**WHAT NEEDS TO BE DONE**
A word-for-word copy of all entries is required, without images.

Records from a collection
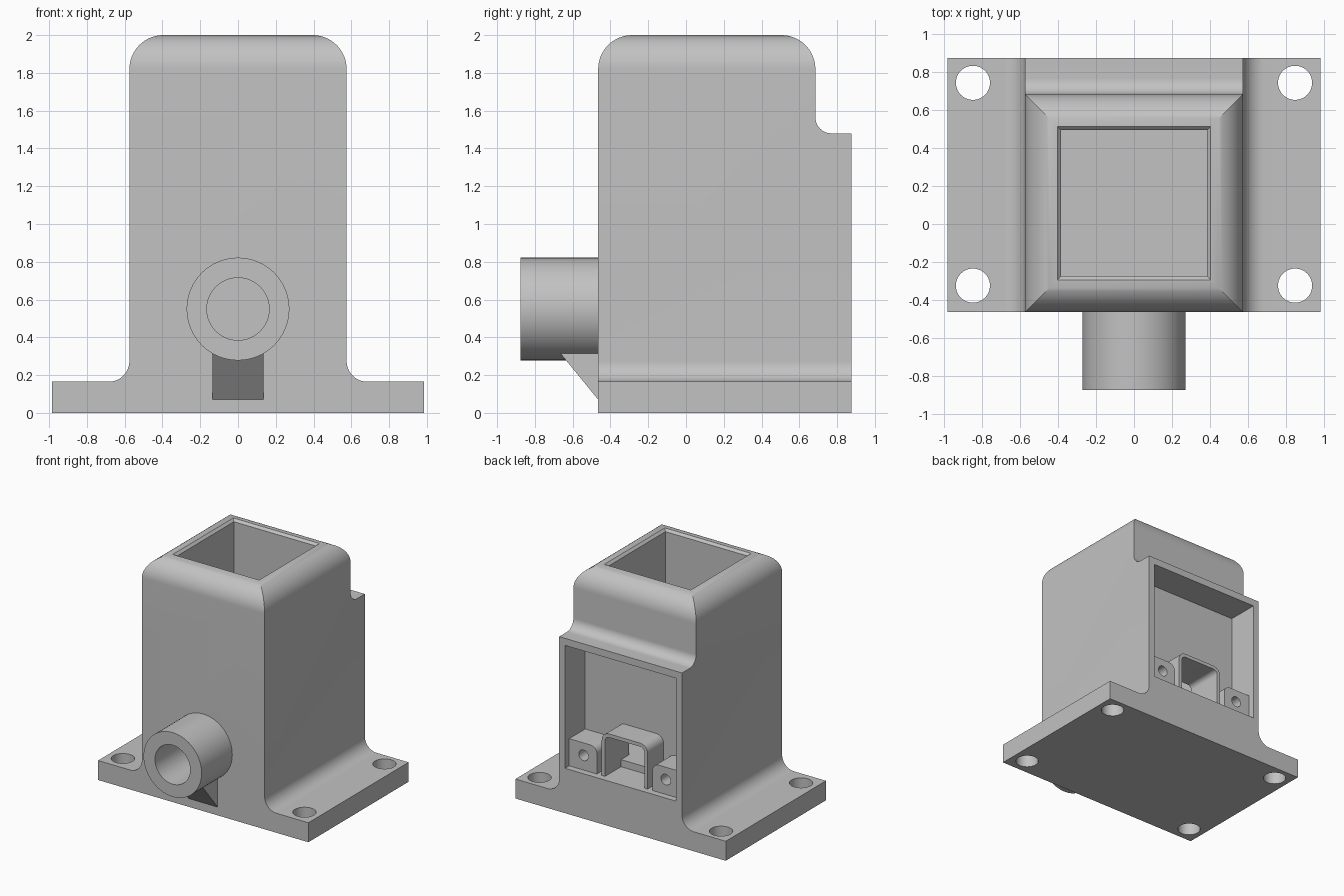
import bpy, bmesh
from math import sin, cos, radians, pi, sqrt
from mathutils import Matrix, Vector

cube = bpy.data.objects.get("Cube")
if cube:
    bpy.data.objects.remove(cube, do_unlink=True)

grey = bpy.data.materials.new("plain grey")
grey.use_nodes = True
colour = (0.54, 0.54, 0.54, 1)
grey.diffuse_color = colour
grey.node_tree.nodes["Principled BSDF"].inputs["Base Color"].default_value = colour


def finish(name, bm):
    bmesh.ops.recalc_face_normals(bm, faces=bm.faces)
    mesh = bpy.data.meshes.new(name)
    bm.to_mesh(mesh)
    bm.free()
    mesh.materials.append(grey)
    obj = bpy.data.objects.new(name, mesh)
    bpy.context.collection.objects.link(obj)
    return obj


def prism(name, points, axis, low, high):
    """Extrude a closed 2D profile along one axis."""
    place = {"X": lambda a, b, t: (t, a, b),
             "Y": lambda a, b, t: (a, t, b),
             "Z": lambda a, b, t: (a, b, t)}[axis]
    bm = bmesh.new()
    face = bm.faces.new([bm.verts.new(place(a, b, low)) for a, b in points])
    new = bmesh.ops.extrude_face_region(bm, geom=[face])["geom"]
    verts = [v for v in new if isinstance(v, bmesh.types.BMVert)]
    bmesh.ops.translate(bm, verts=verts, vec=Vector(place(0, 0, high - low)))
    return finish(name, bm)


def arc(cx, cy, r, start, end, n=16):
    angles = [radians(start + (end - start) * i / n) for i in range(n + 1)]
    return [(cx + r * cos(a), cy + r * sin(a)) for a in angles]


def circle(cx, cy, r, n=64):
    return arc(cx, cy, r, 0, 360, n)[:-1]


def rect(x0, x1, y0, y1):
    return [(x0, y0), (x1, y0), (x1, y1), (x0, y1)]


def mirrored(half):
    return half + [(-x, y) for x, y in reversed(half)]


def boolean(obj, tool, operation="DIFFERENCE"):
    mod = obj.modifiers.new("cut", "BOOLEAN")
    mod.operation = operation
    mod.solver = "EXACT"
    mod.object = tool
    bpy.context.view_layer.objects.active = obj
    bpy.ops.object.modifier_apply(modifier=mod.name)
    bpy.data.objects.remove(tool, do_unlink=True)


FRONT, BACK, MID = -0.465, 0.875, 0.11    # body ends and hopper centre along y
POCKET, SHELF, FLOOR = 0.605, 0.38, 0.44  # pocket wall, pocket floor, hopper floor
LUG_END = 0.82
BORE_Z = 0.55

# Housing: front outline crossed with side outline
front_half = ([(0.985, 0), (0.985, 0.165)] + arc(0.685, 0.275, 0.11, 270, 180)
              + arc(0.395, 1.82, 0.18, 0, 90))
housing = prism("housing", mirrored(front_half), "Y", FRONT, BACK)
side = ([(FRONT, 0), (BACK, 0), (BACK, 1.48)] + arc(0.77, 1.565, 0.085, 270, 180)
        + arc(MID + 0.395, 1.82, 0.18, 0, 90) + arc(MID - 0.395, 1.82, 0.18, 90, 180))
boolean(housing, prism("side_outline", side, "X", -1.2, 1.2), "INTERSECT")

# Hopper shaft with chamfered rim
h = 0.385
boolean(housing, prism("shaft", rect(-h, h, MID - h, MID + h), "Z", FLOOR, 2.2))
bm = bmesh.new()
bmesh.ops.create_cone(bm, cap_ends=True, segments=4, radius1=(h - 0.02) * sqrt(2),
                      radius2=(h + 0.04) * sqrt(2), depth=0.06,
                      matrix=Matrix.Translation((0, MID, 1.99)) @ Matrix.Rotation(pi / 4, 4, "Z"))
boolean(housing, finish("rim_chamfer", bm))

# Back pocket and the outlet through its wall
boolean(housing, prism("pocket", rect(-0.52, 0.52, SHELF, 1.42), "Y", POCKET, 1))
outlet = mirrored([(0.185, FLOOR)] + arc(0.145, 0.68, 0.04, 0, 90, 8))
boolean(housing, prism("outlet", outlet, "Y", 0.4, 0.7))

# Bore in the front wall and mounting holes in the base
boolean(housing, prism("bore", circle(0, BORE_Z, 0.165), "Y", -1, MID - h))
for x in (-0.85, 0.85):
    for y in (-0.325, 0.745):
        boolean(housing, prism("mounting_hole", circle(x, y, 0.09, 48), "Z", -0.1, 0.3))

# Front pipe
pipe = prism("front_pipe", circle(0, BORE_Z, 0.272), "Y", -0.875, FRONT)
boolean(pipe, prism("pipe_bore", circle(0, BORE_Z, 0.165), "Y", -1, 0))

# Gusset under the pipe
gusset = prism("pipe_gusset", [(FRONT, 0.07), (FRONT, 0.315), (-0.665, 0.315)],
               "X", -0.135, 0.135)

# Outlet hood in the pocket
outer = [(0.215, SHELF)] + arc(0.145, 0.68, 0.07, 0, 90, 8)
inner = [(0.185, SHELF)] + arc(0.145, 0.68, 0.04, 0, 90, 8)
hood_outline = mirrored(outer) + list(reversed(mirrored(inner)))
hood = prism("outlet_hood", hood_outline, "Y", POCKET, LUG_END)

# Screw lugs either side of the hood
lugs = []
for label, s in (("left", 1), ("right", -1)):
    outline = [(0.26, SHELF), (0.52, SHELF), (0.52, 0.61)] + arc(0.32, 0.55, 0.06, 90, 180, 8)
    lug = prism(label + "_screw_lug", [(s * x, z) for x, z in outline], "Y", POCKET, LUG_END)
    boolean(lug, prism("screw_hole", circle(s * 0.385, 0.505, 0.045, 32), "Y", POCKET + 0.03, 1))
    lugs.append(lug)

# Smooth shading on the rounds, sharp edges kept
bpy.ops.object.select_all(action="DESELECT")
for obj in [housing, pipe, gusset, hood] + lugs:
    obj.select_set(True)
bpy.context.view_layer.objects.active = housing
bpy.ops.object.shade_smooth_by_angle(angle=radians(25))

**COMPLETED EXERCISE**
import bpy, bmesh
from math import sin, cos, radians, pi, sqrt
from mathutils import Matrix, Vector

cube = bpy.data.objects.get("Cube")
if cube:
    bpy.data.objects.remove(cube, do_unlink=True)

grey = bpy.data.materials.new("plain grey")
grey.use_nodes = True
colour = (0.54, 0.54, 0.54, 1)
grey.diffuse_color = colour
grey.node_tree.nodes["Principled BSDF"].inputs["Base Color"].default_value = colour


def finish(name, bm):
    bmesh.ops.recalc_face_normals(bm, faces=bm.faces)
    mesh = bpy.data.meshes.new(name)
    bm.to_mesh(mesh)
    bm.free()
    mesh.materials.append(grey)
    obj = bpy.data.objects.new(name, mesh)
    bpy.context.collection.objects.link(obj)
    return obj


def prism(name, points, axis, low, high):
    """Extrude a closed 2D profile along one axis."""
    place = {"X": lambda a, b, t: (t, a, b),
             "Y": lambda a, b, t: (a, t, b),
             "Z": lambda a, b, t: (a, b, t)}[axis]
    bm = bmesh.new()
    face = bm.faces.new([bm.verts.new(place(a, b, low)) for a, b in points])
    new = bmesh.ops.extrude_face_region(bm, geom=[face])["geom"]
    verts = [v for v in new if isinstance(v, bmesh.types.BMVert)]
    bmesh.ops.translate(bm, verts=verts, vec=Vector(place(0, 0, high - low)))
    return finish(name, bm)


def arc(cx, cy, r, start, end, n=16):
    angles = [radians(start + (end - start) * i / n) for i in range(n + 1)]
    return [(cx + r * cos(a), cy + r * sin(a)) for a in angles]


def circle(cx, cy, r, n=64):
    return arc(cx, cy, r, 0, 360, n)[:-1]


def rect(x0, x1, y0, y1):
    return [(x0, y0), (x1, y0), (x1, y1), (x0, y1)]


def mirrored(half):
    return half + [(-x, y) for x, y in reversed(half)]


def boolean(obj, tool, operation="DIFFERENCE"):
    mod = obj.modifiers.new("cut", "BOOLEAN")
    mod.operation = operation
    mod.solver = "EXACT"
    mod.object = tool
    bpy.context.view_layer.objects.active = obj
    bpy.ops.object.modifier_apply(modifier=mod.name)
    bpy.data.objects.remove(tool, do_unlink=True)


FRONT, BACK, MID = -0.465, 0.875, 0.11    # body ends and hopper centre along y
POCKET, SHELF, FLOOR = 0.605, 0.38, 0.44  # pocket wall, pocket floor, hopper floor
LUG_END = 0.82
BORE_Z = 0.55

# Housing: front outline crossed with side outline
front_half = ([(0.985, 0), (0.985, 0.165)] + arc(0.685, 0.275, 0.11, 270, 180)
              + arc(0.395, 1.82, 0.18, 0, 90))
housing = prism("housing", mirrored(front_half), "Y", FRONT, BACK)
side = ([(FRONT, 0), (BACK, 0), (BACK, 1.48)] + arc(0.77, 1.565, 0.085, 270, 180)
        + arc(MID + 0.395, 1.82, 0.18, 0, 90) + arc(MID - 0.395, 1.82, 0.18, 90, 180))
boolean(housing, prism("side_outline", side, "X", -1.2, 1.2), "INTERSECT")

# Hopper shaft with chamfered rim
h = 0.385
boolean(housing, prism("shaft", rect(-h, h, MID - h, MID + h), "Z", FLOOR, 2.2))
bm = bmesh.new()
bmesh.ops.create_cone(bm, cap_ends=True, segments=4, radius1=(h - 0.02) * sqrt(2),
                      radius2=(h + 0.04) * sqrt(2), depth=0.06,
                      matrix=Matrix.Translation((0, MID, 1.99)) @ Matrix.Rotation(pi / 4, 4, "Z"))
boolean(housing, finish("rim_chamfer", bm))

# Back pocket and the outlet through its wall
boolean(housing, prism("pocket", rect(-0.52, 0.52, SHELF, 1.42), "Y", POCKET, 1))
outlet = mirrored([(0.185, FLOOR)] + arc(0.145, 0.68, 0.04, 0, 90, 8))
boolean(housing, prism("outlet", outlet, "Y", 0.4, 0.7))

# Bore in the front wall and mounting holes in the base
boolean(housing, prism("bore", circle(0, BORE_Z, 0.165), "Y", -1, MID - h))
for x in (-0.85, 0.85):
    for y in (-0.325, 0.745):
        boolean(housing, prism("mounting_hole", circle(x, y, 0.09, 48), "Z", -0.1, 0.3))

# Front pipe
pipe = prism("front_pipe", circle(0, BORE_Z, 0.272), "Y", -0.875, FRONT)
boolean(pipe, prism("pipe_bore", circle(0, BORE_Z, 0.165), "Y", -1, 0))

# Gusset under the pipe
gusset = prism("pipe_gusset", [(FRONT, 0.07), (FRONT, 0.315), (-0.665, 0.315)],
               "X", -0.135, 0.135)

# Outlet hood in the pocket
outer = [(0.215, SHELF)] + arc(0.145, 0.68, 0.07, 0, 90, 8)
inner = [(0.185, SHELF)] + arc(0.145, 0.68, 0.04, 0, 90, 8)
hood_outline = mirrored(outer) + list(reversed(mirrored(inner)))
hood = prism("outlet_hood", hood_outline, "Y", POCKET, LUG_END)

# Screw lugs either side of the hood
lugs = []
for label, s in (("left", 1), ("right", -1)):
    outline = [(0.26, SHELF), (0.52, SHELF), (0.52, 0.61)] + arc(0.32, 0.55, 0.06, 90, 180, 8)
    lug = prism(label + "_screw_lug", [(s * x, z) for x, z in outline], "Y", POCKET, LUG_END)
    boolean(lug, prism("screw_hole", circle(s * 0.385, 0.505, 0.045, 32), "Y", POCKET + 0.03, 1))
    lugs.append(lug)

# Smooth shading on the rounds, sharp edges kept
bpy.ops.object.select_all(action="DESELECT")
for obj in [housing, pipe, gusset, hood] + lugs:
    obj.select_set(True)
bpy.context.view_layer.objects.active = housing
bpy.ops.object.shade_smooth_by_angle(angle=radians(25))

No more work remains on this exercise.